Dataset entries
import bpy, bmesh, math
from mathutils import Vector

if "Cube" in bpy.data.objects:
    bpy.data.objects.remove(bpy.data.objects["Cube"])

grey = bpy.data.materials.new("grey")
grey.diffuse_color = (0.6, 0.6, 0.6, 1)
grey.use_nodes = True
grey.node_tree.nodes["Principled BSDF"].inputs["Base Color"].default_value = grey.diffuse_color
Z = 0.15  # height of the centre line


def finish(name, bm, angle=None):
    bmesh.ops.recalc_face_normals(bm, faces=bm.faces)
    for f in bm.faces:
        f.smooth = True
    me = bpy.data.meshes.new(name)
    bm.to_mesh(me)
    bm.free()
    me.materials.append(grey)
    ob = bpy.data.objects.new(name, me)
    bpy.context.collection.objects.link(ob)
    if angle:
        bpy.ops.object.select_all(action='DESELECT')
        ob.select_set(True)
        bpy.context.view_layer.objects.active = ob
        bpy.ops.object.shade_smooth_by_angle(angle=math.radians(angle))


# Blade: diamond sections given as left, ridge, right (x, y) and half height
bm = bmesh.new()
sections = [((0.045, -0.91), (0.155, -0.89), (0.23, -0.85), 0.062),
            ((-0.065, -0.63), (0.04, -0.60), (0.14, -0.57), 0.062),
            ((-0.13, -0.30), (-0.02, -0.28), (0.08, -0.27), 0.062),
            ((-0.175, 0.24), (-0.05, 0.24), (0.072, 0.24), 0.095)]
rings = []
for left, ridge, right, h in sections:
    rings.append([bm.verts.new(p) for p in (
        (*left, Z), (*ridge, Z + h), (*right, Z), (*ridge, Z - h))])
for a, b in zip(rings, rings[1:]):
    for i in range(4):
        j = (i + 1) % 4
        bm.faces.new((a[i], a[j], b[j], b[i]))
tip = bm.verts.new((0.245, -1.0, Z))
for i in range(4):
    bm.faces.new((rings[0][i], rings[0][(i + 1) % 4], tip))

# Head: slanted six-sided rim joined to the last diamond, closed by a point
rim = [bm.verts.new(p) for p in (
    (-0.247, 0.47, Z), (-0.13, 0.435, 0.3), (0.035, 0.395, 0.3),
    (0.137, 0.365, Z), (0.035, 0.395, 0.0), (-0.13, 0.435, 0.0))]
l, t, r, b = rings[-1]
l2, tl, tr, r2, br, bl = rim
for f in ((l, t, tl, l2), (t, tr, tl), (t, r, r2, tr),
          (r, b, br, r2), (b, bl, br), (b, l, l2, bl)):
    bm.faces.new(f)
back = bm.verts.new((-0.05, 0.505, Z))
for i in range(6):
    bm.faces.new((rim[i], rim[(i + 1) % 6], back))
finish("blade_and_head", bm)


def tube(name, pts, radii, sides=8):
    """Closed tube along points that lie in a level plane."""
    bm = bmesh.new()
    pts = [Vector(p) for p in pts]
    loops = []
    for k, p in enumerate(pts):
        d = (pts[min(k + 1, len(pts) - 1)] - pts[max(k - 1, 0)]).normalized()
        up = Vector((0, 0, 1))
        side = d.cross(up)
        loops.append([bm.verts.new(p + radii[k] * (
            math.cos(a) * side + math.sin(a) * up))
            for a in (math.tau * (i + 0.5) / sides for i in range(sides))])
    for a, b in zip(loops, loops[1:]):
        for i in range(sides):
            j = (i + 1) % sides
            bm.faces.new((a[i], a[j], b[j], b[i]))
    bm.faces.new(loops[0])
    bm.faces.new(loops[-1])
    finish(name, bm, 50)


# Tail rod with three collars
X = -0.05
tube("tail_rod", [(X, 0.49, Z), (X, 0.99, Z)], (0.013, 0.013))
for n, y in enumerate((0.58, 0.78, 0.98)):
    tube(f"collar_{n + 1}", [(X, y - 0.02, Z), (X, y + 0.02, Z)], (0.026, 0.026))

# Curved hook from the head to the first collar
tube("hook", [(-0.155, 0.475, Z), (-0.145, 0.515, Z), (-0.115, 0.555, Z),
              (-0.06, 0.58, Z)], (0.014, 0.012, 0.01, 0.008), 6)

** Problem statement **
Above are the entries. Copy exactly the part that opens with the line containing "bpy.context.collection.objects.link(ob)" and closes with the line containing "bpy.ops.object.shade_smooth_by_angle(angle=math.radians(angle))", and no more.

** Task output **
    bpy.context.collection.objects.link(ob)
    if angle:
        bpy.ops.object.select_all(action='DESELECT')
        ob.select_set(True)
        bpy.context.view_layer.objects.active = ob
        bpy.ops.object.shade_smooth_by_angle(angle=math.radians(angle))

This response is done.